Media Design School and Mindlab founder Frances Valintine knows a thing or two about educating the next generation of digital talent, and she reckons parents and teachers have a big part to play in breaking down the barriers. That’s because when kids reach high school, the skills they’ll contribute to the economy are usually cemented, she says.
“We have a problem now because teachers are only doing what they were trained to do, and parents become the next major obstacle,” Valintine told a Women in Innovation Summit in Auckland recently. “The major problem is actually mums. The one big barrier is mothers saying [technology is] not for my daughter or my son.
“The majority of children under 10 who come here [to the Mindlab], almost 80 percent are boys. They’ve already determined what’s an appropriate skillset for the future.”
The New Zealand education system needs an overhaul to effectively teach digital skills, says Valintine. Mind Lab was set up to change the mindset that ICT involves specialist skill and to produce digital natives, she says.
“I constantly hear teachers talk about he ICT classroom and people who bring their own device in homes and schools and all they’re doing is word processing. Or it’s after hours when one passionate teacher is doing a robotics class. We’ve got a real dilemma.”
With rapid and exponential technology change, the audience at the summit needed to talk to their networks to “change the communication paradigm”, Valintine said.

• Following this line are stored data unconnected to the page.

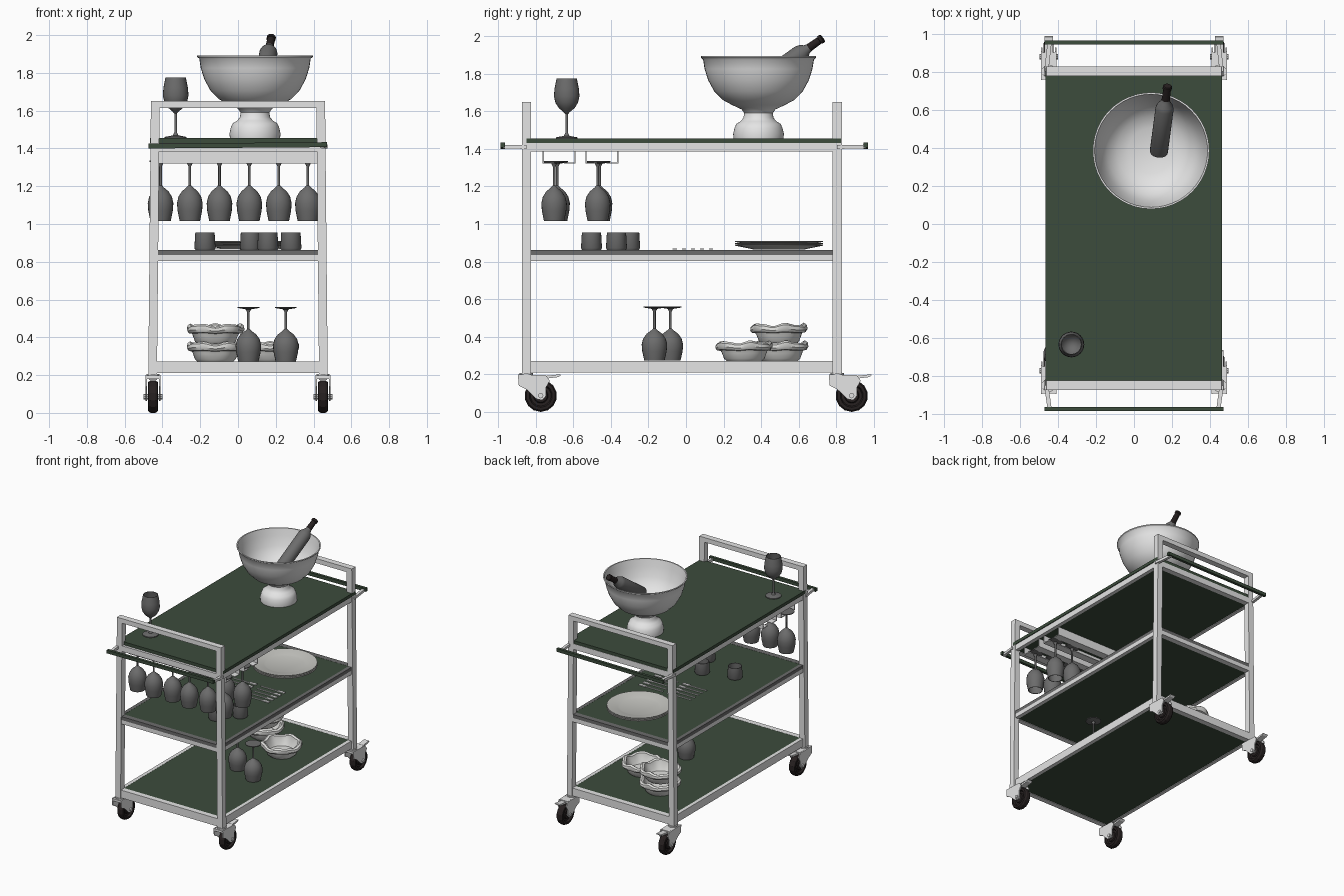
import bpy, bmesh, math
from mathutils import Vector, Matrix

if "Cube" in bpy.data.objects:
    bpy.data.objects.remove(bpy.data.objects["Cube"])


def mat(name, r, g, b):
    m = bpy.data.materials.new(name)
    m.diffuse_color = (r, g, b, 1)
    m.use_nodes = True
    m.node_tree.nodes["Principled BSDF"].inputs["Base Color"].default_value = m.diffuse_color
    return m


GREEN = mat("dark_green", .045, .072, .045)
METAL = mat("light_metal", .78, .78, .78)
GLASS = mat("smoked_glass", .15, .15, .15)
RUBBER = mat("black_rubber", .02, .015, .015)
PLATE = mat("plate_grey", .55, .55, .52)
CERAMIC = mat("white_ceramic", .72, .72, .70)


def finish(bm, name, material, smooth=False):
    bmesh.ops.recalc_face_normals(bm, faces=bm.faces)
    me = bpy.data.meshes.new(name)
    bm.to_mesh(me)
    bm.free()
    if smooth:
        for p in me.polygons:
            p.use_smooth = True
        me.set_sharp_from_angle(angle=math.radians(40))
    me.materials.append(material)
    ob = bpy.data.objects.new(name, me)
    bpy.context.collection.objects.link(ob)
    return ob


def box(name, x0, x1, y0, y1, z0, z1, material):
    bm = bmesh.new()
    bmesh.ops.create_cube(bm, size=1)
    for v in bm.verts:
        v.co = ((x0 + x1) / 2 + v.co.x * (x1 - x0), (y0 + y1) / 2 + v.co.y * (y1 - y0),
                (z0 + z1) / 2 + v.co.z * (z1 - z0))
    return finish(bm, name, material)


# Square bar whose ends stay level: horizontal section w by d swept from a to b
def beam(name, a, b, w, d, material):
    a, b = Vector(a), Vector(b)
    bm = bmesh.new()
    axis = max(range(3), key=lambda i: abs((b - a)[i]))
    i, j = [k for k in range(3) if k != axis]
    rings = []
    for p in (a, b):
        ring = []
        for s, t in ((-1, -1), (1, -1), (1, 1), (-1, 1)):
            c = p.copy()
            c[i] += s * w / 2
            c[j] += t * d / 2
            ring.append(bm.verts.new(c))
        rings.append(ring)
    bm.faces.new(rings[0])
    bm.faces.new(rings[1])
    for k in range(4):
        n = (k + 1) % 4
        bm.faces.new((rings[0][k], rings[0][n], rings[1][n], rings[1][k]))
    return finish(bm, name, material)


# Revolved profile of (radius, height); wave(angle, r, z) may distort the points
def lathe(name, prof, material, loc=(0, 0, 0), rot=None, seg=24, wave=None, smooth=True):
    bm = bmesh.new()
    rings = []
    for r, z in prof:
        if r < 1e-5:
            rings.append([bm.verts.new((0, 0, z))])
            continue
        ring = []
        for k in range(seg):
            a = 2 * math.pi * k / seg
            rr, zz = wave(a, r, z) if wave else (r, z)
            ring.append(bm.verts.new((rr * math.cos(a), rr * math.sin(a), zz)))
        rings.append(ring)
    for p, q in zip(rings, rings[1:]):
        for k in range(seg):
            n = (k + 1) % seg
            if len(p) == 1:
                bm.faces.new((p[0], q[k], q[n]))
            elif len(q) == 1:
                bm.faces.new((p[k], p[n], q[0]))
            else:
                bm.faces.new((p[k], p[n], q[n], q[k]))
    ob = finish(bm, name, material, smooth)
    ob.matrix_world = Matrix.Translation(loc) @ (rot.to_4x4() if rot else Matrix())
    return ob


# Outline in the YZ plane extruded along x
def slab(name, pts, x0, x1, material):
    bm = bmesh.new()
    f = bm.faces.new([bm.verts.new((x0, y, z)) for y, z in pts])
    r = bmesh.ops.extrude_face_region(bm, geom=[f])
    for v in r["geom"]:
        if isinstance(v, bmesh.types.BMVert):
            v.co.x = x1
    return finish(bm, name, material)


YF, YB = -.85, .805
UP = Matrix.Identity(3)
FLIP = Matrix.Rotation(math.pi, 3, 'X')

# End frames: leaning posts, push bar on top, green handle on arms
for side, y, yh in (("front", YF, -.975), ("back", YB, .957)):
    for s, sn in ((-1, "left"), (1, "right")):
        beam(f"{side}_{sn}_post", (s * .452, y, .2), (s * .438, y, 1.65), .046, .048, METAL)
        beam(f"{side}_{sn}_handle_arm", (s * .462, y, 1.41), (s * .445, yh, 1.412), .022, .02, METAL)
    box(f"{side}_top_bar", -.42, .42, y - .024, y + .024, 1.613, 1.65, METAL)
    beam(f"{side}_handle", (-.473, yh, 1.413), (.471, yh, 1.42), .022, .026, GREEN)

# Shelves: green panel framed by rails
for nm, z0, z1 in (("bottom", .21, .272), ("middle", .803, .862), ("top", 1.385, 1.43)):
    box(f"{nm}_shelf_panel", -.43, .43, YF + .02, YB - .02, z0 + .004, z1 - .001, GREEN)
    zr = .835 if nm == "middle" else z1
    for s, sn in ((-1, "left"), (1, "right")):
        xs = sorted((s * .43, s * .458))
        box(f"{nm}_{sn}_rail", xs[0], xs[1], YF + .02, YB - .02, z0, zr, METAL)
        if nm == "middle":
            box(f"middle_{sn}_lip", xs[0], xs[1], YF + .02, YB - .02, zr, z1, GLASS)
    for sn, y in (("front", YF), ("back", YB)):
        box(f"{nm}_{sn}_rail", -.435, .435, y - .02, y + .022, z0, zr, METAL)
        if nm == "middle":
            box(f"middle_{sn}_lip", -.435, .435, y - .02, y + .022, zr, z1, GLASS)
box("table_top", -.466, .464, -.85, .825, 1.43, 1.455, GREEN)

# Casters: plate, swivel, fork cheeks, wheel, axle, brake pedal
TURN = Matrix.Rotation(math.pi / 2, 3, 'Y')
for y in (YF, YB):
    for x in (-.45, .45):
        yw = y + .077
        lathe("caster_wheel", [(0, -.02), (.035, -.02), (.04, -.012), (.055, -.012), (.062, -.027), (.078, -.025),
                               (.086, -.012), (.086, .012), (.078, .025), (.062, .027), (.055, .012),
                               (.04, .012), (.035, .02), (0, .02)], RUBBER, (x, yw, .086), TURN, 14, None, False)
        fork = [(-.045, .2), (-.04, .14), (0, .12), (.055, .068), (.085, .062), (.105, .085),
                (.105, .13), (.125, .165), (.105, .195)]
        for s in (-1, 1):
            slab("caster_fork_cheek", [(y + a, b) for a, b in fork], x + s * .033, x + s * .041, METAL)
        box("caster_fork_bridge", x - .035, x + .035, y - .043, y + .1, .18, .197, METAL)
        lathe("caster_swivel", [(0, .19), (.035, .19), (.035, .206), (0, .206)], METAL, (x, y, 0))
        lathe("caster_axle", [(0, -.049), (.014, -.049), (.014, .049), (0, .049)], METAL, (x, yw, .086), TURN, 8)
        slab("brake_pedal", [(y + .09, .175), (y + .17, .185), (y + .185, .196), (y + .18, .2), (y + .09, .19)],
             x - .022, x + .022, METAL)

# Wine glasses: one standing, eight hanging, two upturned on the bottom shelf
WINE = [(0, 0), (.058, 0), (.058, .006), (.015, .014), (.007, .03), (.007, .13), (.018, .142), (.042, .162),
        (.06, .19), (.068, .225), (.065, .265), (.054, .32), (.05, .32), (.061, .262), (.064, .225),
        (.055, .19), (.03, .16), (0, .15)]
lathe("standing_wine_glass", WINE, GLASS, (-.33, -.635, 1.455))
for k, x in enumerate((-.41, -.255, -.098, .06, .216, .37)):
    lathe("hanging_wine_glass", WINE, GLASS, (x, -.694 + .008 * (-1) ** k, 1.335), FLIP)
    if k > 3:
        lathe("hanging_wine_glass", WINE, GLASS, (x, -.465 + .005 * (-1) ** k, 1.335), FLIP)
for x, y in ((.055, -.083), (.253, -.168)):
    lathe("upturned_wine_glass", [(r, z * .9) for r, z in WINE], GLASS, (x, y, .561), FLIP)

# Stemware rack: two L-shaped runners either side of each slot
for y0, y1 in ((-.763, -.588), (-.535, -.36)):
    for ya, d in ((y0, 1), (y1, -1)):
        ys = sorted((ya, ya + d * .006))
        box("rack_web", -.43, .43, ys[0], ys[1], 1.325, 1.388, METAL)
        ys = sorted((ya, ya + d * .062))
        box("rack_flange", -.43, .43, ys[0], ys[1], 1.321, 1.327, METAL)

# Tumblers
for x, y in ((-.175, -.37), (.066, -.30), (.158, -.503), (.28, -.37)):
    lathe("tumbler", [(0, 0), (.05, 0), (.056, .01), (.051, .094), (.047, .094), (.05, .012), (0, .01)],
          GLASS, (x, y, .862))

# Plate stack
for k in range(3):
    lathe("plate", [(0, 0), (.13, 0), (.155, .006), (.235, .022), (.235, .027), (.155, .013), (.14, .008), (0, .008)],
          PLATE, (.07, .495, .863 + .01 * k), seg=32)

# Cutlery: handle and wider head, two groups of five
for xc in (.21, -.04):
    for k in range(5):
        y = -.06 + .0485 * k
        box("cutlery_handle", xc - .1, xc + .05, y - .004, y + .004, .863, .869, METAL)
        box("cutlery_head", xc + .05, xc + .11, y - .011, y + .011, .864, .87, METAL)


# Rustic bowls with wavy rolled rims
def ripple(a, r, z):
    k = max(0, (z - .04) / .06)
    return r + .005 * k * math.sin(7 * a + 1), z + .007 * k * math.sin(5 * a) + .003 * k * math.sin(9 * a)


RUSTIC = [(0, 0), (.095, 0), (.108, .012), (.118, .04), (.125, .055), (.143, .058), (.152, .072), (.149, .09),
          (.135, .099), (.12, .092), (.112, .06), (.09, .022), (0, .015)]
for x, y, z in ((.17, .31, .272), (-.12, .50, .272), (-.12, .495, .366)):
    lathe("rustic_bowl", RUSTIC, CERAMIC, (x, y, z), seg=40, wave=ripple)

# Large footed bowl
lathe("footed_bowl", [(0, 0), (.133, 0), (.135, .025), (.128, .055), (.118, .078), (.095, .092), (.08, .11), (.076, .135),
                      (.09, .155), (.14, .178), (.19, .205), (.235, .25), (.268, .31), (.287, .37), (.295, .42),
                      (.306, .43), (.307, .438), (.298, .438), (.285, .385), (.262, .31), (.23, .255), (.18, .212),
                      (.12, .19), (0, .18)], METAL, (.09, .386, 1.455), seg=48)

# Bottle leaning on the rim, with dark foil neck
base = Vector((.13, .375, 1.74))
axis = Vector((.177, .728, 1.99)) - base
L = axis.length
rot = axis.to_track_quat('Z', 'Y').to_matrix()
lathe("bottle_body", [(0, 0), (.044, 0), (.048, .008), (.048, L * .66), (.042, L * .71), (.026, L * .76), (.021, L * .8),
                      (0, L * .8)], GLASS, base, rot)
lathe("bottle_neck", [(0, L * .79), (.022, L * .79), (.02, L * .95), (.024, L * .955), (.024, L * .99),
                      (.02, L), (0, L)], RUBBER, base, rot)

“Every single person will require technology for communication or their core job. You’d be surprised how many schools, including the most prestigious, don’t have technology. They’re telling students at 16 years old there’s nothing wrong with pen and paper.”
?Valintine sees Kiwi children aged between 10 and 16 as a lost generation because of a void in exposure to specialist technology knowledge and a lack of effort across school subjects to address digital. She says cost will be the big driver in transforming global digital education.
“Every sector that transformed – banking, travel, music – one by one these industries got totally disrupted. Yet we’ve not had that conversation with education. We’re pretty much back where we were in 1980.”
The “movers and shakers” with the power to transform education are big brands like Apple, Google, Amazon and Facebook, says Valintine. That will involve a shift away from university qualifications as the requisite for a number of role types, with the best professors getting paid big dollars to use their skills via online platforms and universities bringing as much as 80 percent of their content to the web.
“Our population is growing exponentially and we need to educate the masses in the most affordable way. Bricks and mortar doesn’t make sense.”